- _Activity_
Among the entries below, take the line with "from mathutils import Vector, Matrix" and the line with "y1)], z0, z1)", and output them and every line between them exactly, with nothing else.

*** Opening of Material for this task ***

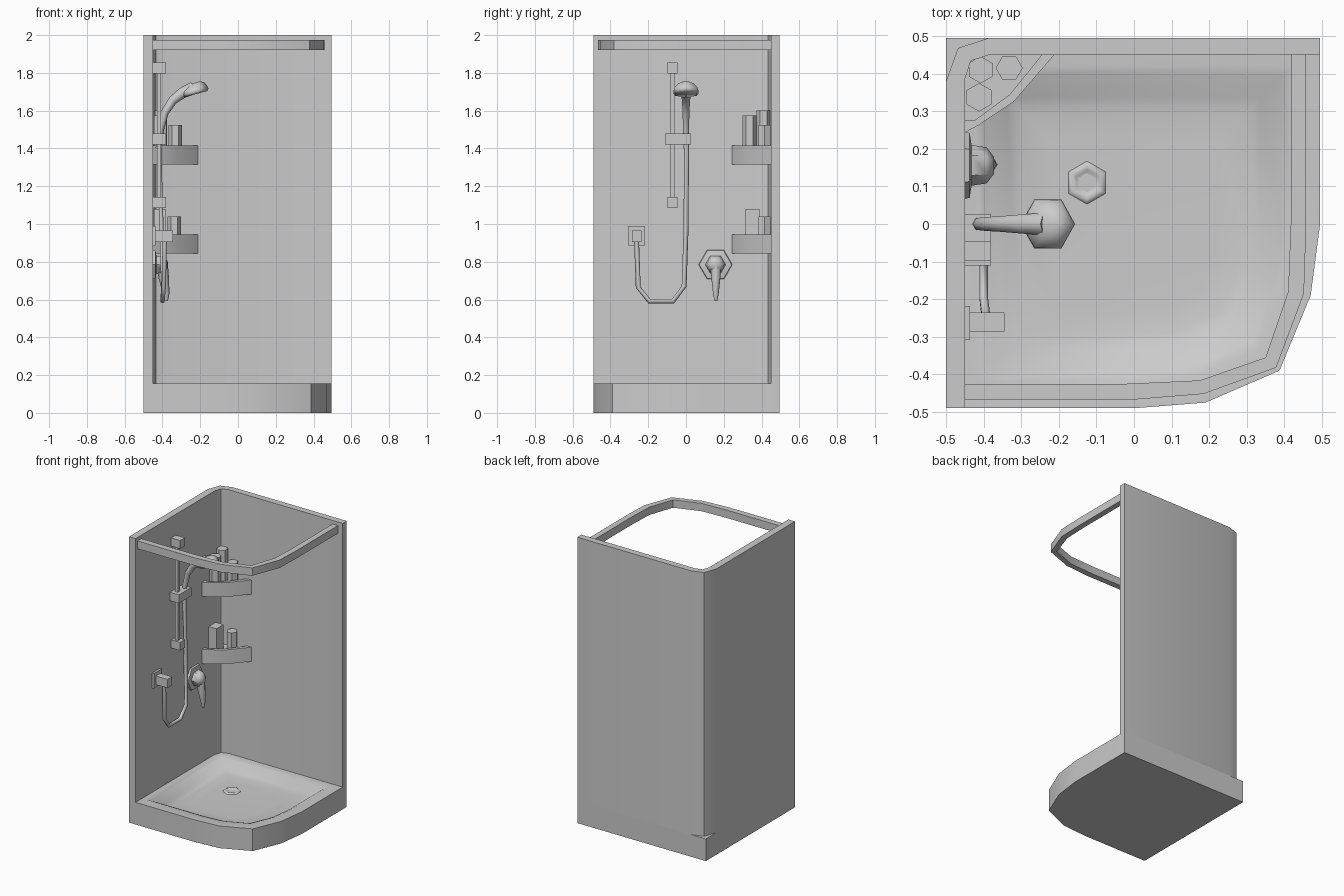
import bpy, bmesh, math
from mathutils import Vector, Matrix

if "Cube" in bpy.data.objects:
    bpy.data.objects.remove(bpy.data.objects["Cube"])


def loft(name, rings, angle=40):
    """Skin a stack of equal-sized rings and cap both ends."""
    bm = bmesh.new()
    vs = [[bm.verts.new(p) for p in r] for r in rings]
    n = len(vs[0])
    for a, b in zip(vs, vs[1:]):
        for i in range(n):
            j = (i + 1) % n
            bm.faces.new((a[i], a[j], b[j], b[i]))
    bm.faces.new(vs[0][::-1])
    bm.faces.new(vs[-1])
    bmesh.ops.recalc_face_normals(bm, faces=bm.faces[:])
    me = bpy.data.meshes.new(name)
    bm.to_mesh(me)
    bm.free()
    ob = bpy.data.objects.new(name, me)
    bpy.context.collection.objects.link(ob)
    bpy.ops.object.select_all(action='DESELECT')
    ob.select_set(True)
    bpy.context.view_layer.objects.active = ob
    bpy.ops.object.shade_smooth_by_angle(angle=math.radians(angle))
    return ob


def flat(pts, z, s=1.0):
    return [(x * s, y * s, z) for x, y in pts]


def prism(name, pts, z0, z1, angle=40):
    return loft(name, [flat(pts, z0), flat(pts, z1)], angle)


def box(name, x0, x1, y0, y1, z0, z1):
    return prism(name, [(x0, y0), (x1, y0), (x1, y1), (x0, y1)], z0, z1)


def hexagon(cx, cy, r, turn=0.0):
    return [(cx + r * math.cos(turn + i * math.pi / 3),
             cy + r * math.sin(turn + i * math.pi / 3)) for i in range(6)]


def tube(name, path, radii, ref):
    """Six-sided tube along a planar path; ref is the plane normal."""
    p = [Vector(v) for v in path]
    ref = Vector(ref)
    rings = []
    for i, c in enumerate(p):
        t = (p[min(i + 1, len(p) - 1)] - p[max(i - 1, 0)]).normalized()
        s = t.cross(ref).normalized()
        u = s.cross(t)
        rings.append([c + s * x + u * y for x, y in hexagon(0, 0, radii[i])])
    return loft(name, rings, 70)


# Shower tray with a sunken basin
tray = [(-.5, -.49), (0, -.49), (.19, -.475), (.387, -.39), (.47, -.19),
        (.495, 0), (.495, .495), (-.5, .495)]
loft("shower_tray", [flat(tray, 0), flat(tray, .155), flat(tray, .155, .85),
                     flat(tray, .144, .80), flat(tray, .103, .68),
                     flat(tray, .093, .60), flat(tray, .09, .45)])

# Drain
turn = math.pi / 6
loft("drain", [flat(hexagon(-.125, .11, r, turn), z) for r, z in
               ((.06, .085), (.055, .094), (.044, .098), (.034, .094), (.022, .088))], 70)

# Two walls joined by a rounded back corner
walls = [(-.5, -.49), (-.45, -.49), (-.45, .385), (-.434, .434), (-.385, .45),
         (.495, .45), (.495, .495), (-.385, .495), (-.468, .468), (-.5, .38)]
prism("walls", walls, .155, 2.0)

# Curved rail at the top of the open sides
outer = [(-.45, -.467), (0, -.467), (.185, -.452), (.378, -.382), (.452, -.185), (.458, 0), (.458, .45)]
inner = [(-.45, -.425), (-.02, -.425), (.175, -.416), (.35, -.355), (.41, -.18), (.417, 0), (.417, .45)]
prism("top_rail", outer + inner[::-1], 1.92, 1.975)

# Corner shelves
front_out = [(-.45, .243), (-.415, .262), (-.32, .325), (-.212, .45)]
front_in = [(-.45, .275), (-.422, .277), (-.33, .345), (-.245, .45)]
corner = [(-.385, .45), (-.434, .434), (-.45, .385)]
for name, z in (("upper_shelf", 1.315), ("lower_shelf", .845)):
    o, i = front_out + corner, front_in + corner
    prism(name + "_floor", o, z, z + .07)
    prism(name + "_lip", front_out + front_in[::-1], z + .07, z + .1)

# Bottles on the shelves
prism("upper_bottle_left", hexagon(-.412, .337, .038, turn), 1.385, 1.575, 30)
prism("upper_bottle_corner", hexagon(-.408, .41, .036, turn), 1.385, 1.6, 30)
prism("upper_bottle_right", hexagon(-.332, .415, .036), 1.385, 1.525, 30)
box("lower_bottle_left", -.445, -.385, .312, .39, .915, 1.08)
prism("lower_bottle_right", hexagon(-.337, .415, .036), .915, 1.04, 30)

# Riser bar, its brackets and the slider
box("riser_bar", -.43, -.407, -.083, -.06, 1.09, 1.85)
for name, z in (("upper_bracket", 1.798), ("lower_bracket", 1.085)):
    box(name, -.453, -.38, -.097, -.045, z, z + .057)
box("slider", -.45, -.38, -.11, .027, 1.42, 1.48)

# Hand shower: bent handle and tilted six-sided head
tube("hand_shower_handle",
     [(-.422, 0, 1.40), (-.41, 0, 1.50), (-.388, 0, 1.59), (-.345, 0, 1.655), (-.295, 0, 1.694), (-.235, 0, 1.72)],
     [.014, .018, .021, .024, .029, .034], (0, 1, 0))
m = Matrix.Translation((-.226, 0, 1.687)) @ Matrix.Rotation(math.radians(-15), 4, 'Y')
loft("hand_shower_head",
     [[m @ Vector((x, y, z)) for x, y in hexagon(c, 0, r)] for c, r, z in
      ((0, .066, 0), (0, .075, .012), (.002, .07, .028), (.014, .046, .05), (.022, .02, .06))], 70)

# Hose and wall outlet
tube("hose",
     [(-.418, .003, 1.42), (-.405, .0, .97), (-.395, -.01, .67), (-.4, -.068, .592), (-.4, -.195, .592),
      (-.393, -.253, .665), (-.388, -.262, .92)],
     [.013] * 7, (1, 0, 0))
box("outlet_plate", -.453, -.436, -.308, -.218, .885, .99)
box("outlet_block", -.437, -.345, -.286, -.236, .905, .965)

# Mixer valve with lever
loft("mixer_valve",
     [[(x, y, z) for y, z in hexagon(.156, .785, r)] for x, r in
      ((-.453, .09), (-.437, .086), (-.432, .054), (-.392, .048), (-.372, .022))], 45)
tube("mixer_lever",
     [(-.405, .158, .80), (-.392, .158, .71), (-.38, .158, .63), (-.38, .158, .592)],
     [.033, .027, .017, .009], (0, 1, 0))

*** Close of Material for this task ***
*** Opening of Material for this task ***

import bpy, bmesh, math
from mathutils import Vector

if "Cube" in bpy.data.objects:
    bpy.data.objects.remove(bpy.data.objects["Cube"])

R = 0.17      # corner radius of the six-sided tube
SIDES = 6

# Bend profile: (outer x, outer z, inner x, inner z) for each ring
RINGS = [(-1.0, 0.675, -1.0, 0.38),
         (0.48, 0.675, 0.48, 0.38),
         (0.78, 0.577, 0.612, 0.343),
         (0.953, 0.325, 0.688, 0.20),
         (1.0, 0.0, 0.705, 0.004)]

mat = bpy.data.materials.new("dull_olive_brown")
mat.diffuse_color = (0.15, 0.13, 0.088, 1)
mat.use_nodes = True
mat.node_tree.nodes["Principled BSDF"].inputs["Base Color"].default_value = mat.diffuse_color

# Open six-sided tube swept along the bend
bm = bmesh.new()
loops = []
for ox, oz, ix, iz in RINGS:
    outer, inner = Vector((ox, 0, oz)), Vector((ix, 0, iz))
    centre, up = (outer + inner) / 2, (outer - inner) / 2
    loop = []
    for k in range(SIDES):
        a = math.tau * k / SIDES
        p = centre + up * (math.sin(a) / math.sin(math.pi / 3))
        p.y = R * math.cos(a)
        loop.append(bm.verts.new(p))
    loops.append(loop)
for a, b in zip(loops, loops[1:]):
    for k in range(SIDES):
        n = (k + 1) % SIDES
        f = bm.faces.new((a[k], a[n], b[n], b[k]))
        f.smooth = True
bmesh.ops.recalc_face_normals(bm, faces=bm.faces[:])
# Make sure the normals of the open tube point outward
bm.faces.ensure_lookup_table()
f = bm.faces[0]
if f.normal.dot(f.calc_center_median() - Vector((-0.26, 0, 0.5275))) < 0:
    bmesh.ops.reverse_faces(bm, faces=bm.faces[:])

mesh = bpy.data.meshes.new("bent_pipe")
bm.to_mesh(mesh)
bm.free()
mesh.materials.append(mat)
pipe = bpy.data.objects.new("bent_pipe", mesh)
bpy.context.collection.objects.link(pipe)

*** Close of Material for this task ***

- _Response_
from mathutils import Vector, Matrix

if "Cube" in bpy.data.objects:
    bpy.data.objects.remove(bpy.data.objects["Cube"])


def loft(name, rings, angle=40):
    """Skin a stack of equal-sized rings and cap both ends."""
    bm = bmesh.new()
    vs = [[bm.verts.new(p) for p in r] for r in rings]
    n = len(vs[0])
    for a, b in zip(vs, vs[1:]):
        for i in range(n):
            j = (i + 1) % n
            bm.faces.new((a[i], a[j], b[j], b[i]))
    bm.faces.new(vs[0][::-1])
    bm.faces.new(vs[-1])
    bmesh.ops.recalc_face_normals(bm, faces=bm.faces[:])
    me = bpy.data.meshes.new(name)
    bm.to_mesh(me)
    bm.free()
    ob = bpy.data.objects.new(name, me)
    bpy.context.collection.objects.link(ob)
    bpy.ops.object.select_all(action='DESELECT')
    ob.select_set(True)
    bpy.context.view_layer.objects.active = ob
    bpy.ops.object.shade_smooth_by_angle(angle=math.radians(angle))
    return ob


def flat(pts, z, s=1.0):
    return [(x * s, y * s, z) for x, y in pts]


def prism(name, pts, z0, z1, angle=40):
    return loft(name, [flat(pts, z0), flat(pts, z1)], angle)


def box(name, x0, x1, y0, y1, z0, z1):
    return prism(name, [(x0, y0), (x1, y0), (x1, y1), (x0, y1)], z0, z1)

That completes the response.